▶ _RECORDS FOR THE EXERCISE_:
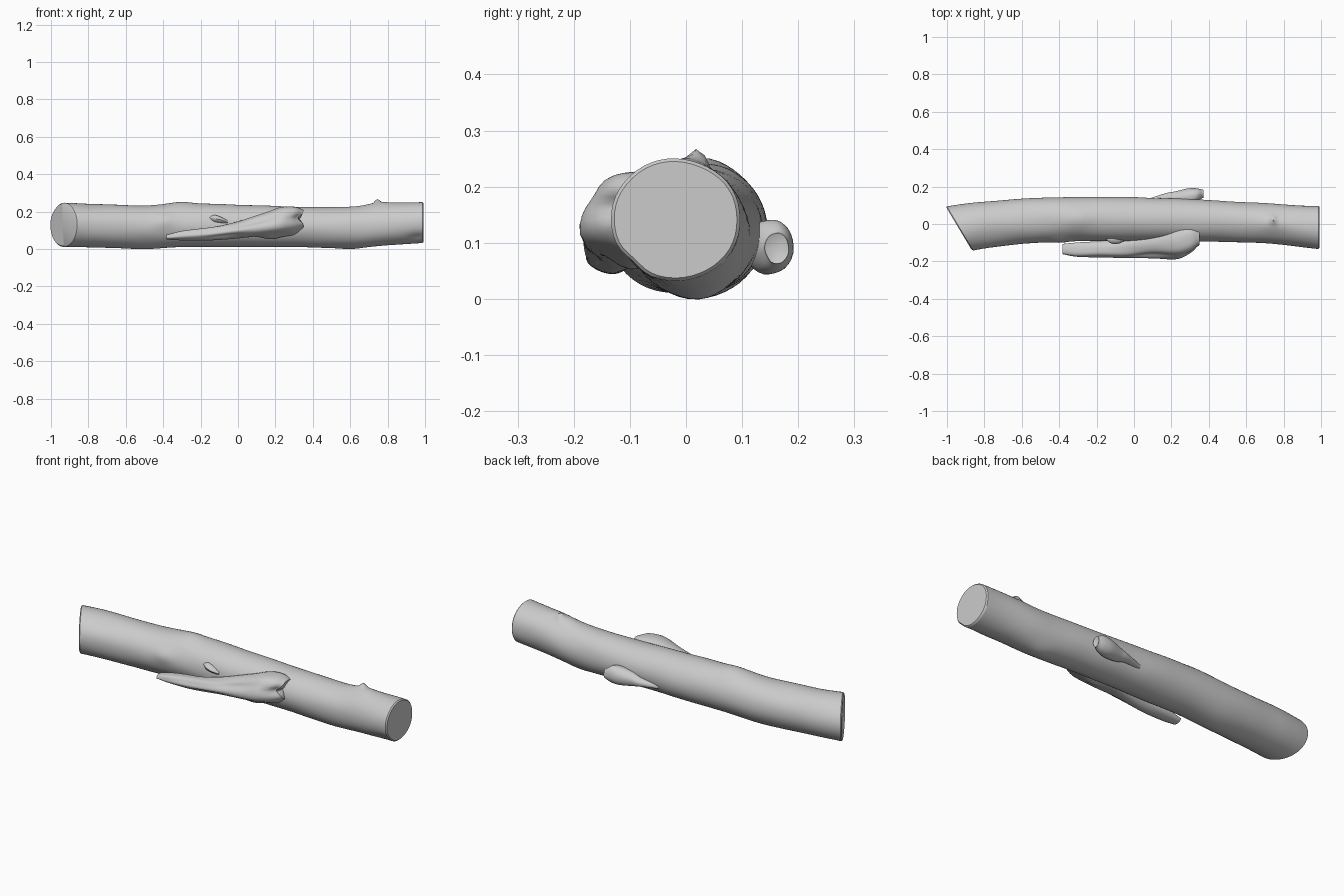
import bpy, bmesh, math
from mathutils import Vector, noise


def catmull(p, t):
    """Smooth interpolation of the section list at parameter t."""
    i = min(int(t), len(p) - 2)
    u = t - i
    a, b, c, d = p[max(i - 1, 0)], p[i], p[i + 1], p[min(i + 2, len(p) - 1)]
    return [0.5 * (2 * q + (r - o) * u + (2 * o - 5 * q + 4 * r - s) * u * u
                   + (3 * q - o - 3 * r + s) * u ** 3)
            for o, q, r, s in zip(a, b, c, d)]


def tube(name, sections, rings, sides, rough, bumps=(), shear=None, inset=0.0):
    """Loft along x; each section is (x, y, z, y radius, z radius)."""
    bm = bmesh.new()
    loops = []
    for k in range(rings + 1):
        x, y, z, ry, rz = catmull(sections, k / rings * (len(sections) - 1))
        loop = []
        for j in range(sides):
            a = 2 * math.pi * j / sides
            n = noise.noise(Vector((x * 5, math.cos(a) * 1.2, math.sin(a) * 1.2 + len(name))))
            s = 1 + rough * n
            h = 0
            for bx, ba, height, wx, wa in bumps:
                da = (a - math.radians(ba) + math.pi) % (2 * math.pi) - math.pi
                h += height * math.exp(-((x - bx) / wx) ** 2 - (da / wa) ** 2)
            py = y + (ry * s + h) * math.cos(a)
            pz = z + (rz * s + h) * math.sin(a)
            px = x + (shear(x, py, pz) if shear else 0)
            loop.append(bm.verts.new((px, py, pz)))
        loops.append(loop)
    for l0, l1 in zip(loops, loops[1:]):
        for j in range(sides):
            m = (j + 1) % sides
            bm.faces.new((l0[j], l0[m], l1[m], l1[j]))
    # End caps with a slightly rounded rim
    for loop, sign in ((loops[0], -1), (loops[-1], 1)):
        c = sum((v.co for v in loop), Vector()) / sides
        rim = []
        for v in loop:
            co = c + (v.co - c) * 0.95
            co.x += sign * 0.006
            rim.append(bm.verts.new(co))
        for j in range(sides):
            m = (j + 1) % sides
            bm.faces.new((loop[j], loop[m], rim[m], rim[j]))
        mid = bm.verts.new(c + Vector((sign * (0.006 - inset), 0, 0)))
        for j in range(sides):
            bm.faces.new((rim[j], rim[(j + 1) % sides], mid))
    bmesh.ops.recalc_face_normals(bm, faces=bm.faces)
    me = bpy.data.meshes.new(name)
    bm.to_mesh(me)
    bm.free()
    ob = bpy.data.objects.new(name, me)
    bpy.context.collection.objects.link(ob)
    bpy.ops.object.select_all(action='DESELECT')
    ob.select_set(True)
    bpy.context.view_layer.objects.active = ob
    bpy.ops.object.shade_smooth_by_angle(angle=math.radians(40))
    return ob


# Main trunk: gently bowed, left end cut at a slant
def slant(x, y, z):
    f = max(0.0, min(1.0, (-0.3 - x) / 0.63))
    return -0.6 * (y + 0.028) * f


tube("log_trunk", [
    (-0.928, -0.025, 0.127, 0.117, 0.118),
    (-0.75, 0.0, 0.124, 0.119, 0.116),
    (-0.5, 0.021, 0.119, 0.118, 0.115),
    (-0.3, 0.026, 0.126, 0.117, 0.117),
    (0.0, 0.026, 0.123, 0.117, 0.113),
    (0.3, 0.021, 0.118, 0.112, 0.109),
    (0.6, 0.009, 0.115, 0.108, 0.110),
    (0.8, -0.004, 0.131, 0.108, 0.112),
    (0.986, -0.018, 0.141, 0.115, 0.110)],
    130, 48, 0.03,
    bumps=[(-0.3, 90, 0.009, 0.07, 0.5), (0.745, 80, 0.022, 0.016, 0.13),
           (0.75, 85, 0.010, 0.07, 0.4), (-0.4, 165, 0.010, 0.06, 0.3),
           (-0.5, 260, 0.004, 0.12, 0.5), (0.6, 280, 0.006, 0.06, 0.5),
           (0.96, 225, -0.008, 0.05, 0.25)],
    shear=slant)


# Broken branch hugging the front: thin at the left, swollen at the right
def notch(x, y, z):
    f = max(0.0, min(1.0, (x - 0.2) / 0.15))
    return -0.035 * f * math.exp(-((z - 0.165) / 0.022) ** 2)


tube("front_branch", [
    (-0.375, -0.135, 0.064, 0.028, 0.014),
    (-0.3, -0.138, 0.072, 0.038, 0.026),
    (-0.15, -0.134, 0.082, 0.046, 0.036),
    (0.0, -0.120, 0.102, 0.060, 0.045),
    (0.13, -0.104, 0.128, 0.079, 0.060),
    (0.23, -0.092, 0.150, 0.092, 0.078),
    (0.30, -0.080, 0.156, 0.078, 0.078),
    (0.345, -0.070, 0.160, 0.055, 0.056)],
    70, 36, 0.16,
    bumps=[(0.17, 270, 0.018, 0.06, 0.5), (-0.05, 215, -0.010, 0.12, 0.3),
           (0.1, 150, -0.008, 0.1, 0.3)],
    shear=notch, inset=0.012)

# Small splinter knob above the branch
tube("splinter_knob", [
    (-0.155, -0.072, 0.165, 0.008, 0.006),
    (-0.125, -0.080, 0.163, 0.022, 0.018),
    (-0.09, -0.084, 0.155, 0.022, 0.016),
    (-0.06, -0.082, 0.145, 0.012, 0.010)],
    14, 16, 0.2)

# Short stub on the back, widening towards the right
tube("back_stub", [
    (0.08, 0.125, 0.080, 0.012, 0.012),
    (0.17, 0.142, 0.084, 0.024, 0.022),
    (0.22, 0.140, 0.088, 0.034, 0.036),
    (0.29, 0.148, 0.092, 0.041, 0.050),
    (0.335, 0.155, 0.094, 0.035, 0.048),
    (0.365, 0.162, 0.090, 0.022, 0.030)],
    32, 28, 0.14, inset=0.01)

▶ _YOUR TASK_:
With the pictures omitted, reproduce the records in full and exactly.

▶ _SOLVED PROBLEM_:
import bpy, bmesh, math
from mathutils import Vector, noise


def catmull(p, t):
    """Smooth interpolation of the section list at parameter t."""
    i = min(int(t), len(p) - 2)
    u = t - i
    a, b, c, d = p[max(i - 1, 0)], p[i], p[i + 1], p[min(i + 2, len(p) - 1)]
    return [0.5 * (2 * q + (r - o) * u + (2 * o - 5 * q + 4 * r - s) * u * u
                   + (3 * q - o - 3 * r + s) * u ** 3)
            for o, q, r, s in zip(a, b, c, d)]


def tube(name, sections, rings, sides, rough, bumps=(), shear=None, inset=0.0):
    """Loft along x; each section is (x, y, z, y radius, z radius)."""
    bm = bmesh.new()
    loops = []
    for k in range(rings + 1):
        x, y, z, ry, rz = catmull(sections, k / rings * (len(sections) - 1))
        loop = []
        for j in range(sides):
            a = 2 * math.pi * j / sides
            n = noise.noise(Vector((x * 5, math.cos(a) * 1.2, math.sin(a) * 1.2 + len(name))))
            s = 1 + rough * n
            h = 0
            for bx, ba, height, wx, wa in bumps:
                da = (a - math.radians(ba) + math.pi) % (2 * math.pi) - math.pi
                h += height * math.exp(-((x - bx) / wx) ** 2 - (da / wa) ** 2)
            py = y + (ry * s + h) * math.cos(a)
            pz = z + (rz * s + h) * math.sin(a)
            px = x + (shear(x, py, pz) if shear else 0)
            loop.append(bm.verts.new((px, py, pz)))
        loops.append(loop)
    for l0, l1 in zip(loops, loops[1:]):
        for j in range(sides):
            m = (j + 1) % sides
            bm.faces.new((l0[j], l0[m], l1[m], l1[j]))
    # End caps with a slightly rounded rim
    for loop, sign in ((loops[0], -1), (loops[-1], 1)):
        c = sum((v.co for v in loop), Vector()) / sides
        rim = []
        for v in loop:
            co = c + (v.co - c) * 0.95
            co.x += sign * 0.006
            rim.append(bm.verts.new(co))
        for j in range(sides):
            m = (j + 1) % sides
            bm.faces.new((loop[j], loop[m], rim[m], rim[j]))
        mid = bm.verts.new(c + Vector((sign * (0.006 - inset), 0, 0)))
        for j in range(sides):
            bm.faces.new((rim[j], rim[(j + 1) % sides], mid))
    bmesh.ops.recalc_face_normals(bm, faces=bm.faces)
    me = bpy.data.meshes.new(name)
    bm.to_mesh(me)
    bm.free()
    ob = bpy.data.objects.new(name, me)
    bpy.context.collection.objects.link(ob)
    bpy.ops.object.select_all(action='DESELECT')
    ob.select_set(True)
    bpy.context.view_layer.objects.active = ob
    bpy.ops.object.shade_smooth_by_angle(angle=math.radians(40))
    return ob


# Main trunk: gently bowed, left end cut at a slant
def slant(x, y, z):
    f = max(0.0, min(1.0, (-0.3 - x) / 0.63))
    return -0.6 * (y + 0.028) * f


tube("log_trunk", [
    (-0.928, -0.025, 0.127, 0.117, 0.118),
    (-0.75, 0.0, 0.124, 0.119, 0.116),
    (-0.5, 0.021, 0.119, 0.118, 0.115),
    (-0.3, 0.026, 0.126, 0.117, 0.117),
    (0.0, 0.026, 0.123, 0.117, 0.113),
    (0.3, 0.021, 0.118, 0.112, 0.109),
    (0.6, 0.009, 0.115, 0.108, 0.110),
    (0.8, -0.004, 0.131, 0.108, 0.112),
    (0.986, -0.018, 0.141, 0.115, 0.110)],
    130, 48, 0.03,
    bumps=[(-0.3, 90, 0.009, 0.07, 0.5), (0.745, 80, 0.022, 0.016, 0.13),
           (0.75, 85, 0.010, 0.07, 0.4), (-0.4, 165, 0.010, 0.06, 0.3),
           (-0.5, 260, 0.004, 0.12, 0.5), (0.6, 280, 0.006, 0.06, 0.5),
           (0.96, 225, -0.008, 0.05, 0.25)],
    shear=slant)


# Broken branch hugging the front: thin at the left, swollen at the right
def notch(x, y, z):
    f = max(0.0, min(1.0, (x - 0.2) / 0.15))
    return -0.035 * f * math.exp(-((z - 0.165) / 0.022) ** 2)


tube("front_branch", [
    (-0.375, -0.135, 0.064, 0.028, 0.014),
    (-0.3, -0.138, 0.072, 0.038, 0.026),
    (-0.15, -0.134, 0.082, 0.046, 0.036),
    (0.0, -0.120, 0.102, 0.060, 0.045),
    (0.13, -0.104, 0.128, 0.079, 0.060),
    (0.23, -0.092, 0.150, 0.092, 0.078),
    (0.30, -0.080, 0.156, 0.078, 0.078),
    (0.345, -0.070, 0.160, 0.055, 0.056)],
    70, 36, 0.16,
    bumps=[(0.17, 270, 0.018, 0.06, 0.5), (-0.05, 215, -0.010, 0.12, 0.3),
           (0.1, 150, -0.008, 0.1, 0.3)],
    shear=notch, inset=0.012)

# Small splinter knob above the branch
tube("splinter_knob", [
    (-0.155, -0.072, 0.165, 0.008, 0.006),
    (-0.125, -0.080, 0.163, 0.022, 0.018),
    (-0.09, -0.084, 0.155, 0.022, 0.016),
    (-0.06, -0.082, 0.145, 0.012, 0.010)],
    14, 16, 0.2)

# Short stub on the back, widening towards the right
tube("back_stub", [
    (0.08, 0.125, 0.080, 0.012, 0.012),
    (0.17, 0.142, 0.084, 0.024, 0.022),
    (0.22, 0.140, 0.088, 0.034, 0.036),
    (0.29, 0.148, 0.092, 0.041, 0.050),
    (0.335, 0.155, 0.094, 0.035, 0.048),
    (0.365, 0.162, 0.090, 0.022, 0.030)],
    32, 28, 0.14, inset=0.01)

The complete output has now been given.